Britten's operas often focus on the way particular worlds deal with an outsider. The outsider in Billy Budd is a young man, press-ganged into naval service on the HMS Idomitable around 1797. His story is told in an opera-length flashback by the ship's captain, Edward Fairfax Vere, who is racked by guilt over Billy's fate. Billy's optimism, good-heartedness and trusting nature wins over all but the most venal of the downtrodden crew. He's keen for promotion, but his charisma and beauty cause the evil master-at-arms, John Claggart (who resembles Iago in Shakespeare's Othello), to plot his destruction. Billy's fatal flaw is that, under pressure, he suffers from a crippling stutter. When Claggart falsely accuses him of fomenting mutiny, in front of a sceptical Vere, Billy cannot find the words to defend himself and strikes Claggart dead. At the subsequent court-martial, Vere must follow the letter of the Articles of War and Billy is condemned to death. Typically, just before his execution, Billy cries out in praise of Vere. Now a very old man, Vere concludes that Billy's blessing has, in fact, saved him. Revival Production, Sung in English with English supertitles.Performers Mark Padmore (Captain Vere), Jacques Imbrailo (Billy Budd), Brindley Sherratt (Claggart), Stephen Gadd (Mr Redburn), David Soar (Mr Flint), Darren Jeffery (Lieutenant Ratcliffe), Alasdair Elliott (Red Whiskers), John Moore (Donald), Jeremy White (Dansker), Peter Gijsbertsen (The Novice), Colin Judson (Squeak), Richard Mosley-Evans (Bosun), Dean Power (Maintop), Duncan Rock (The Novice's Friend), Michael Wallace, Benjamin Cahn, Brendan Collins, Charlie Gill, Sebastian Davies, Tom Foreman, William Gardner, Quentin Zach-Martins, Will Roberts, Padraic Rowan.

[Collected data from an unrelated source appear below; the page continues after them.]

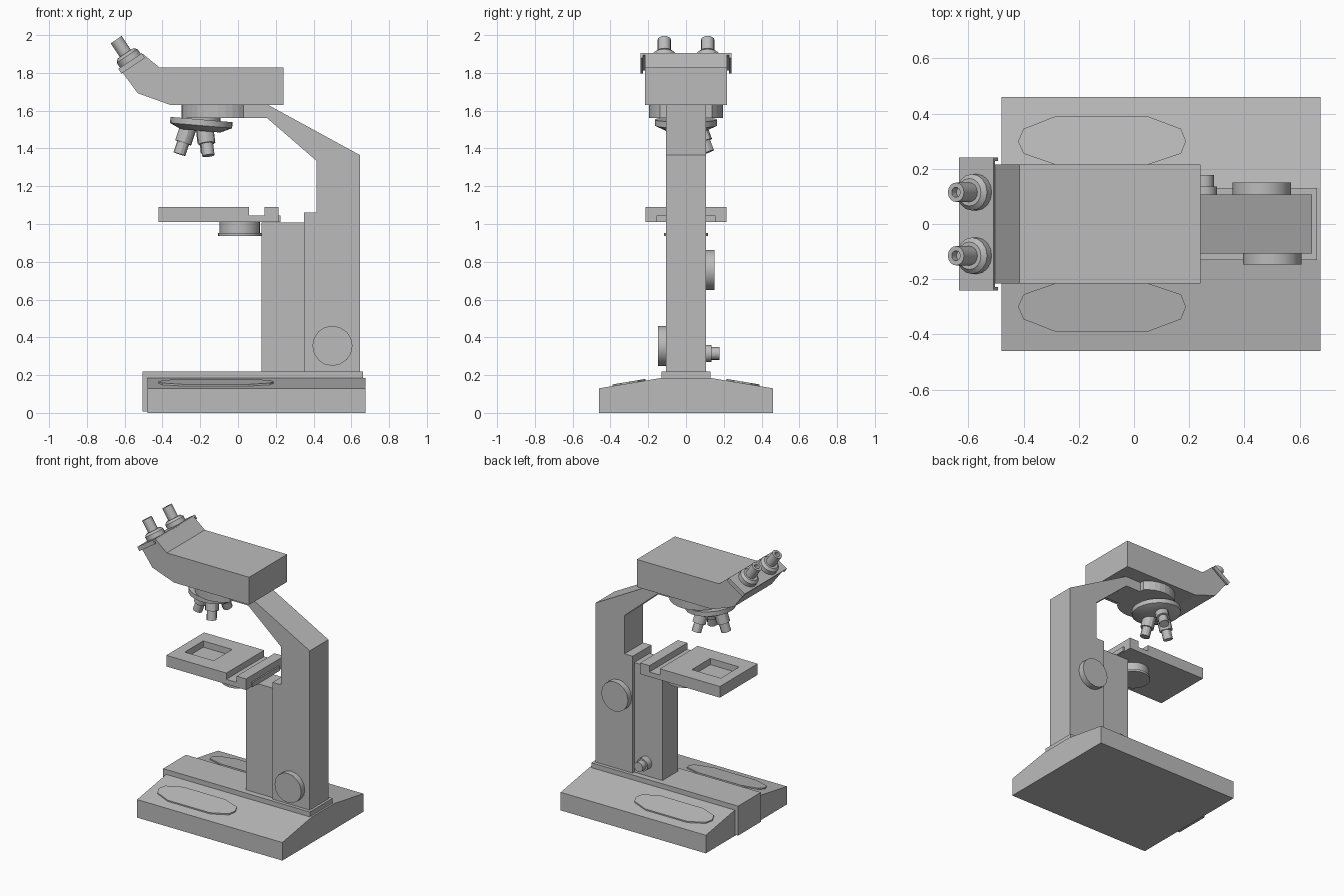
import bpy, bmesh, math
from mathutils import Matrix, Vector

cube = bpy.data.objects.get("Cube")
if cube:
    bpy.data.objects.remove(cube, do_unlink=True)

grey = bpy.data.materials.new("grey")
grey.use_nodes = True
grey.diffuse_color = (0.5, 0.5, 0.5, 1)
grey.node_tree.nodes["Principled BSDF"].inputs["Base Color"].default_value = (0.5, 0.5, 0.5, 1)


def finish(name, bm, matrix=None, smooth=False):
    if matrix:
        bm.transform(matrix)
    bmesh.ops.recalc_face_normals(bm, faces=bm.faces)
    mesh = bpy.data.meshes.new(name)
    bm.to_mesh(mesh)
    bm.free()
    mesh.materials.append(grey)
    ob = bpy.data.objects.new(name, mesh)
    bpy.context.collection.objects.link(ob)
    if smooth:
        bpy.ops.object.select_all(action='DESELECT')
        ob.select_set(True)
        bpy.context.view_layer.objects.active = ob
        bpy.ops.object.shade_smooth_by_angle(angle=math.radians(30))
    return ob


def extrude(name, points, offset, matrix=None):
    """Closed outline of 3D points swept along an offset."""
    bm = bmesh.new()
    face = bm.faces.new([bm.verts.new(p) for p in points])
    new = bmesh.ops.extrude_face_region(bm, geom=[face])["geom"]
    verts = [v for v in new if isinstance(v, bmesh.types.BMVert)]
    bmesh.ops.translate(bm, verts=verts, vec=offset)
    return finish(name, bm, matrix)


def side_profile(name, xz, half_width):
    return extrude(name, [(x, -half_width, z) for x, z in xz], (0, 2 * half_width, 0))


def box(name, x, y, z, matrix=None):
    pts = [(x[0], y[0], z[0]), (x[1], y[0], z[0]), (x[1], y[1], z[0]), (x[0], y[1], z[0])]
    return extrude(name, pts, (0, 0, z[1] - z[0]), matrix)


def lathe(name, profile, origin, axis, sides=16):
    """Revolve (radius, distance) pairs around an axis leaving the origin."""
    bm = bmesh.new()
    rings = []
    for r, t in profile:
        angles = [2 * math.pi * i / sides for i in range(sides)]
        rings.append([bm.verts.new((r * math.cos(a), r * math.sin(a), t)) for a in angles])
    for lower, upper in zip(rings, rings[1:]):
        for i in range(sides):
            j = (i + 1) % sides
            bm.faces.new((lower[i], lower[j], upper[j], upper[i]))
    bm.faces.new(rings[0])
    bm.faces.new(rings[-1])
    turn = Vector(axis).to_track_quat('Z', 'Y').to_matrix().to_4x4()
    return finish(name, bm, Matrix.Translation(origin) @ turn, True)


# Sloped base with a raised centre ridge
base = [(-.46, 0), (.46, 0), (.46, .13), (.13, .185), (-.13, .185), (-.46, .13)]
extrude("base", [(-.48, y, z) for y, z in base], (1.155, 0, 0))
box("base_ridge", (-.505, .662), (-.13, .13), (.008, .22))

# Rest pads lying on the slopes
pad = [(-.42, .30), (-.40, .345), (-.285, .39), (.05, .39), (.17, .345),
       (.188, .30), (.17, .255), (.05, .215), (-.285, .215), (-.40, .255)]
for side, label in ((1, "left"), (-1, "right")):
    pts = [(x, side * y, .13 + (.46 - y) / 6 - .003) for x, y in pad]
    extrude("rest_pad_" + label, pts, (0, 0, .012))

# Upright arm and the focus column in front of it
side_profile("arm", [(.35, .22), (.645, .22), (.645, 1.365), (.16, 1.63), (.03, 1.63),
                     (.03, 1.56), (.155, 1.56), (.415, 1.335), (.415, 1.06), (.35, 1.06)], .106)
side_profile("focus_column", [(.125, .22), (.36, .22), (.36, 1.008), (.125, 1.008)], .088)

# Stage with a cross groove and a shallow pocket
stage = side_profile("stage", [(-.42, 1.01), (.215, 1.01), (.215, 1.09), (.14, 1.09),
                               (.14, 1.045), (.058, 1.045), (.058, 1.09), (-.42, 1.09)], .215)
cutter = box("pocket_cutter", (-.35, -.12), (-.105, .105), (1.045, 1.2))
cutter.hide_render = True
cut = stage.modifiers.new("pocket", 'BOOLEAN')
cut.object = cutter
cut.solver = 'EXACT'
bpy.context.view_layer.objects.active = stage
bpy.ops.object.modifier_apply(modifier=cut.name)
bpy.data.objects.remove(cutter, do_unlink=True)
box("stage_bracket", (.1, .225), (-.155, .155), (1.011, 1.044))

# Condenser under the stage
lathe("condenser", [(.107, 0), (.107, .057), (.116, .057), (.116, .073)],
      (.01, 0, 1.01), (0, 0, -1), 24)

# Head with its bent neck
side_profile("head", [(.24, 1.63), (.24, 1.828), (-.415, 1.828), (-.503, 1.9),
                      (-.622, 1.815), (-.53, 1.692), (-.357, 1.63)], .216)

# Tilted eyepiece lid with side lips
tilt = Matrix.Translation((-.572, 0, 1.863)) @ Matrix.Rotation(-.588, 4, 'Y')
box("eyepiece_lid", (-.075, .075), (-.24, .24), (-.012, 0), tilt)
for side, label in ((1, "left"), (-1, "right")):
    ys = sorted((side * .228, side * .24))
    box("lid_lip_" + label, (-.075, .075), ys, (-.03, -.01), tilt)
    lathe("eyepiece_" + label,
          [(.018, .03), (.018, 0), (.035, 0), (.035, .088), (.05, .088),
           (.066, .104), (.066, .14)], (-.645, side * .115, 1.976), (.555, 0, -.83))

# Nosepiece mount, rounded at the front and cut flat at the arm
arc = [2 * math.pi * i / 32 for i in range(32)]
mount = [(-.105 + .195 * math.cos(a), .195 * math.sin(a)) for a in arc]
extrude("nosepiece_mount", [(x, y, 1.562) for x, y in mount if x < .04], (0, 0, .07))

# Revolving turret with three splayed objectives
lathe("turret", [(.1, -.03), (.1, 0), (.165, 0), (.165, .032), (.105, .06)],
      (-.193, 0, 1.553), (-.085, 0, -1), 24)
hub = Vector((-.2, 0, 0))
for i, tip in enumerate([(-.31, -.015, 1.37), (-.157, -.075, 1.362), (-.165, .118, 1.38)]):
    tip = Vector(tip)
    root = hub + (tip - hub) * .55
    root.z = 1.52
    length = (tip - root).length
    lathe("objective_%d" % (i + 1),
          [(.045, 0), (.045, length * .6), (.033, length * .6), (.033, length)],
          root, tip - root, 12)

# Control knobs
lathe("right_knob", [(.106, 0), (.106, .055)], (.5, -.092, .355), (0, -1, 0))
lathe("left_knob", [(.106, 0), (.106, .055)], (.463, .095, .757), (0, 1, 0))
lathe("small_knob", [(.045, 0), (.045, .055), (.034, .055), (.034, .098)],
      (.255, .08, .315), (0, 1, 0))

Author Britten. Producer Glyndebourne Festival Opera. Conductor Andrew Davis. Director Michael Grandage. Design Christopher Oram. Lighting Paule Constable. Company London Philharmonic Orchestra. Company The Glyndebourne Chorus.